Egypt, Jordan and Yassir Arafat’s ‘Palestinian National Authority’ (PNA) recently concluded a formal treaty with the US and Israel on combatting Islamic movements, according to Israeli and British media reports quoting senior security and other officials. The fact that the countries have co-ordinated their policies against Islam is common knowledge, but the agreement to build ‘common infrastructure’ targeting a ‘common enemy’ is a new development.
Yedioth Aharanoth, an Israeli evening newspaper, reported on October 1 that the five have secretly agreed to “build common infrastructure to fight terrorism” in the Middle East. The parties had reached agreement at the highest level during secret talks in the preceding two weeks on the initiative of king Abdullah II of Jordan, the paper said. The infrastructure will facilitate the establishment of strong links between the secret agencies of the parties concerned, especially for the purpose of exchanging information, it added.
According to Yedioth Aharanoth, the idea of formalising the security co-operation was first proposed by Abdullah, who put it to Arafat during the latter’s visit Amman, on September 16. Arafat then secured the agreement of Ehud Barak, the Israeli prime minister, Egypt’s president Husni Mubarak and Bill Clinton, the US president.

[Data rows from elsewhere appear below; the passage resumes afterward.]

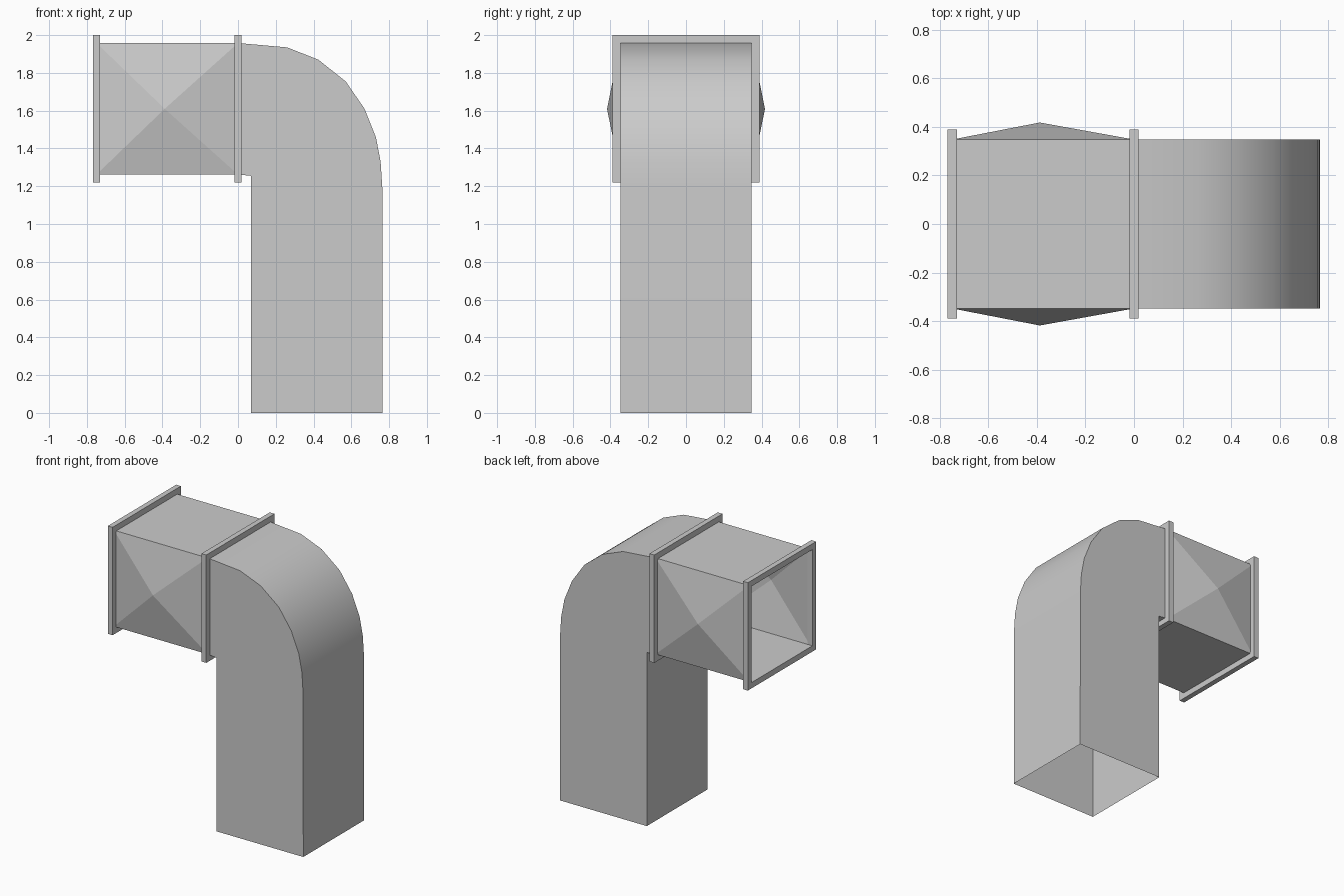
import bpy

if "Cube" in bpy.data.objects:
    bpy.data.objects.remove(bpy.data.objects["Cube"])

HALF = 0.348            # half width of the sheet-metal channel
Z0, Z1 = 1.262, 1.958   # bottom and top of the horizontal run
ZC = (Z0 + Z1) / 2


def add_mesh(name, verts, faces):
    mesh = bpy.data.meshes.new(name)
    mesh.from_pydata(verts, [], faces)
    mesh.update()
    obj = bpy.data.objects.new(name, mesh)
    bpy.context.collection.objects.link(obj)
    return obj


def square(x, half):
    return [(x, -half, ZC - half), (x, half, ZC - half),
            (x, half, ZC + half), (x, -half, ZC + half)]


# Flange: rectangular frame with an open middle
def flange(name, x):
    t, outer = 0.019, 0.39
    verts = (square(x - t, outer) + square(x + t, outer)
             + square(x + t, HALF) + square(x - t, HALF))
    faces = []
    for ring in range(4):
        a, b = ring * 4, (ring + 1) % 4 * 4
        for i in range(4):
            j = (i + 1) % 4
            faces.append((a + j, a + i, b + i, b + j))
    return add_mesh(name, verts, faces)


flange("end_flange", -0.749)
flange("joint_flange", 0.0)

# Straight duct: open ends, flat top and bottom, cross-broken sides
xa, xb = -0.749, 0.0
xm = -0.388
verts = square(xa, HALF) + square(xb, HALF)
verts += [(xm, -0.418, ZC), (xm, 0.418, ZC)]
faces = [(0, 1, 5, 4), (3, 7, 6, 2)]
for loop, tip in (((0, 4, 7, 3), 8), ((1, 2, 6, 5), 9)):
    for i in range(4):
        faces.append((loop[i], loop[(i + 1) % 4], tip))
add_mesh("straight_duct", verts, faces)

# Elbow and downpipe: side profile swept across y, both ends open
outer = [(0, Z1), (0.26, 1.935), (0.425, 1.87), (0.57, 1.755), (0.67, 1.61),
         (0.73, 1.46), (0.755, 1.33), (0.764, 1.19), (0.766, 0)]
inner = [(0.07, 0), (0.07, 1.255), (0, Z0)]
profile = outer + inner
n = len(profile)
verts = [(x, y, z) for y in (-HALF, HALF) for x, z in profile]
faces = [tuple(reversed(range(n))), tuple(range(n, 2 * n))]
open_ends = {len(outer) - 1, n - 1}
for i in range(n - 1):
    if i not in open_ends:
        faces.append((i, i + 1, n + i + 1, n + i))
elbow = add_mesh("elbow_downpipe", verts, faces)
for f in elbow.data.polygons:
    f.flip()
elbow.data.update()
# Make the outward direction consistent
import bmesh
bm = bmesh.new()
bm.from_mesh(elbow.data)
bmesh.ops.recalc_face_normals(bm, faces=bm.faces)
front = min(bm.faces, key=lambda f: f.calc_center_median().y)
if front.normal.y > 0:
    bmesh.ops.reverse_faces(bm, faces=bm.faces)
bm.to_mesh(elbow.data)
bm.free()

# Smooth bend with crisp corners
bpy.ops.object.select_all(action='DESELECT')
elbow.select_set(True)
bpy.context.view_layer.objects.active = elbow
bpy.ops.object.shade_smooth_by_angle(angle=0.6)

Other reports, however, suggest that the idea may have come from Barak. After his meeting with Abdullah on September 16, Arafat is reported to have gone for a secret meeting with Barak the same day. This meeting took place at Barak’s private residence in Kohav Yair, east of Tel Aviv. According to the London-based daily Independent, the Israeli leader telephoned Abdullah while he was conferring with Arafat to make the proposal.
While the logistics of the deal remain hazy, there is no doubt that the three men quickly adopted the proposal. According to Yedioth Aharanoth, cooperation under the new agreement began after the car-bomb explosions in the Israeli towns of Haifa and Tiberias. Hamas leaders Khalid Misha’al, Musa Abu-Marzouk and Ibrahim Ghosheh were arrested on September 22, the day after an ‘Israeli Arab’ arrested for the bombings had admitted links with Hamas. The organisation’s offices in Jordan had already been closed in August.
The danger lies in the development of the so-called ‘security infrastructure’, consisting mainly of pooled information on the global Islamic movement. The bilateral arrangements between Arab, US, and Israeli governments for exchanging information have not so far been as effective as the US and Israel would like. The bombing of American targets in Saudi Arabia, for instance, has not been fully explained, and Shaikh Osama bin Ladin’s whereabouts, and the hiding-places of his wealth, have eluded detection.
One of the aims of the planned database will be to trace the sources of funding the global Islamic movement. Even ‘moderate’ Islamic movements, which restrict their activities to charity work, are unwelcome, as their success reflects favourably on political Islam. This explains the recent crackdown on non-governmental organisations (NGOs) in Egypt doing purely charity or other social work. Another aim will be to trace Islamic activists the world over ï the ‘Afghan Arabs’, for example - and to prepare information, whether false or true, leading to their eventual ‘repatriation’ or extradition. Members of the Islamic media have also been identified as potential targets.
The first lesson for the global Islamic movement in these circumstances is clear: vigilance to defeat the infiltrators.
Muslimedia: October 16-31, 1999